For Cromwell, getting rid of Charles I was the easy bit. What came next was the problem.
I always knew I should be a priest. But why not do the thing properly and be a monk?
The story of 20th-century poetry teaches us that language is not a luxury: we need the right words in order to survive.
Today's migrant crisis is often talked about as an anomaly. But high levels of displacement and mobility have long been routine and widespread in postwar Europe.
Despite English attempts to eradicate it, the Welsh literary tradition has persisted, from the fourth century to today.
Early modern Europe and the “shame-praising” of the Muslim world.
How should we tackle our unhappiness epidemic? The answer, suggests David Brooks in The Second Mountain, is to be found in other people.
I was 12 when I asked my parents if I could stay up late to watch Sergei Eisenstein’s Ivan the Terrible on television. It was the start of a lifelong fascination with Russia.
Sponsored by The Chartered Institute of Building
The Chartered Institute of Building and the New Statesman gathered a panel of experts to discuss the wider social and economic impact of the built environment.
No indisputable evidence exists for a “real” King Arthur, but, fictional or not, Britain has always needed him.

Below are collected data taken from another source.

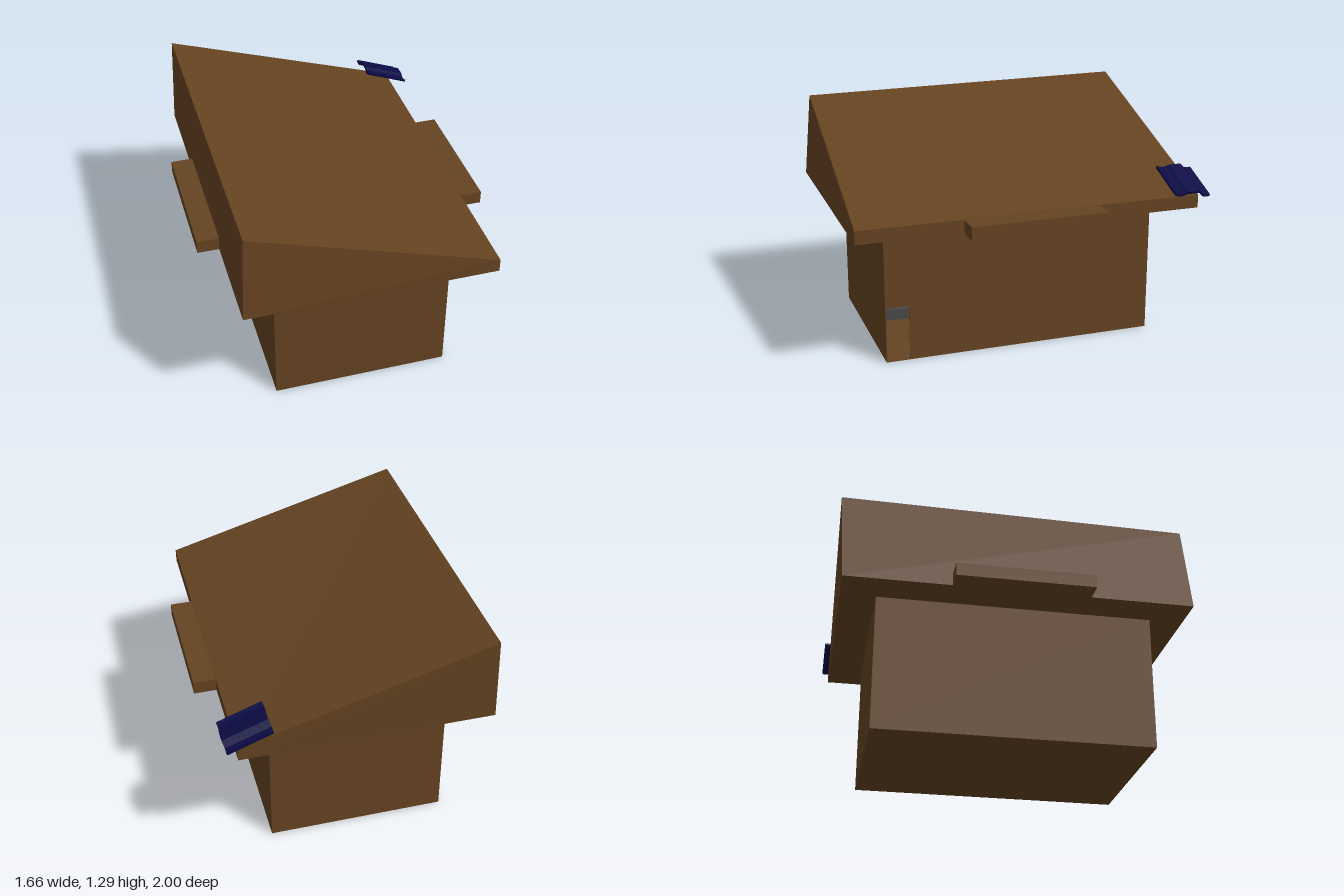
import * as THREE from 'three';

const brown = new THREE.MeshStandardMaterial({ color: 0x654321 });
brown.name = 'brown wood';
const navy = new THREE.MeshStandardMaterial({ color: 0x0b0b45 });
navy.name = 'navy tile';
const gray = new THREE.MeshStandardMaterial({ color: 0x484848 });
gray.name = 'gray stone';

// Box given by its min and max corners
function block(parent, name, material, [x0, y0, z0], [x1, y1, z1]) {
  const geometry = new THREE.BoxGeometry(x1 - x0, y1 - y0, z1 - z0);
  geometry.translate((x0 + x1) / 2, (y0 + y1) / 2, (z0 + z1) / 2);
  const mesh = new THREE.Mesh(geometry, material);
  mesh.name = name;
  parent.add(mesh);
  return mesh;
}

export function createModel() {
  const model = new THREE.Group();
  model.name = 'house';

  // Hollow room with thin walls and a doorway in the left wall
  const W = 0.5, H = 0.785, F = 0.805, B = -0.765, T = 0.005;
  const room = new THREE.Group();
  room.name = 'room';
  model.add(room);
  block(room, 'floor', brown, [-W, 0, B], [W, T, F]);
  block(room, 'frontWall', brown, [-W, 0, F - T], [W, H, F]);
  block(room, 'backWall', brown, [-W, 0, B], [W, H, B + T]);
  block(room, 'rightWall', brown, [-W, 0, B + T], [-W + T, H, F - T]);
  const wall = new THREE.Shape([[-F + T, 0.32], [-0.67, 0.32], [-0.67, 0], [-B - T, 0], [-B - T, H], [-F + T, H]]
    .map(([x, y]) => new THREE.Vector2(x, y)));
  const leftWall = new THREE.Mesh(new THREE.ExtrudeGeometry(wall, { depth: T, bevelEnabled: false }), brown);
  leftWall.name = 'leftWall';
  leftWall.rotation.y = Math.PI / 2;
  leftWall.position.x = W - T;
  room.add(leftWall);
  block(room, 'partition', brown, [-T / 2, T, B + T], [T / 2, H, -0.37]);

  // Stairs inside, rising away from the doorway
  const stairs = new THREE.Group();
  stairs.name = 'stairs';
  room.add(stairs);
  for (let i = 0; i < 8; i++) {
    block(stairs, 'step', gray, [-0.05 - (i + 1) * 0.05, T, 0.5], [-0.05 - i * 0.05, 0.07 + i * 0.064, 0.73]);
  }

  // Sloping roof: a box whose corners are moved to a skewed wedge
  const roofGeometry = new THREE.BoxGeometry(2, 2, 2);
  const p = roofGeometry.attributes.position;
  for (let i = 0; i < p.count; i++) {
    const right = p.getX(i) < 0, top = p.getY(i) > 0, front = p.getZ(i) > 0;
    if (right && top) p.setXYZ(i, -0.68, front ? 1.27 : 1.29, front ? 0.96 : -0.99);
    else p.setXYZ(i, right ? -0.707 : 0.703, top ? 0.857 : 0.782, front ? 1 : -0.963);
  }
  const roof = new THREE.Mesh(roofGeometry.toNonIndexed(), brown);
  roof.geometry.computeVertexNormals();
  roof.name = 'roof';
  model.add(roof);

  // Ledges on both sides of the roof
  for (const side of [-1, 1]) {
    const inner = side * 0.69, outer = side * 0.828;
    block(model, side > 0 ? 'leftLedge' : 'rightLedge', brown,
      [Math.min(inner, outer), 0.78, -0.365], [Math.max(inner, outer), 0.855, 0.41]);
  }

  // Wavy tile laid along the slope above the back left corner
  const profile = [[0.78, 0.03], [0.8, 0.022], [0.82, 0.018], [0.84, 0.022], [0.86, 0.03],
    [0.93, 0.03], [0.96, 0], [1, 0]];
  const outline = [...profile, ...profile.map(([x, y]) => [x, y + 0.014]).reverse()];
  const tileShape = new THREE.Shape(outline.map(([x, y]) => new THREE.Vector2(x, y)));
  const tileGeometry = new THREE.ExtrudeGeometry(tileShape, { depth: 0.262, bevelEnabled: false });
  const slope = new THREE.Vector3(0.936, -0.351, 0).normalize();
  const normal = new THREE.Vector3(-slope.y, slope.x, 0);
  tileGeometry.applyMatrix4(new THREE.Matrix4()
    .makeBasis(new THREE.Vector3(0, 0, -1), normal, slope)
    .setPosition(0.518, 0.955, 0));
  const tile = new THREE.Mesh(tileGeometry, navy);
  tile.name = 'roofTile';
  model.add(tile);

  return model;
}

Diarmaid MacCulloch’s superb biography explores the motives of Henry VIII’s right-hand man.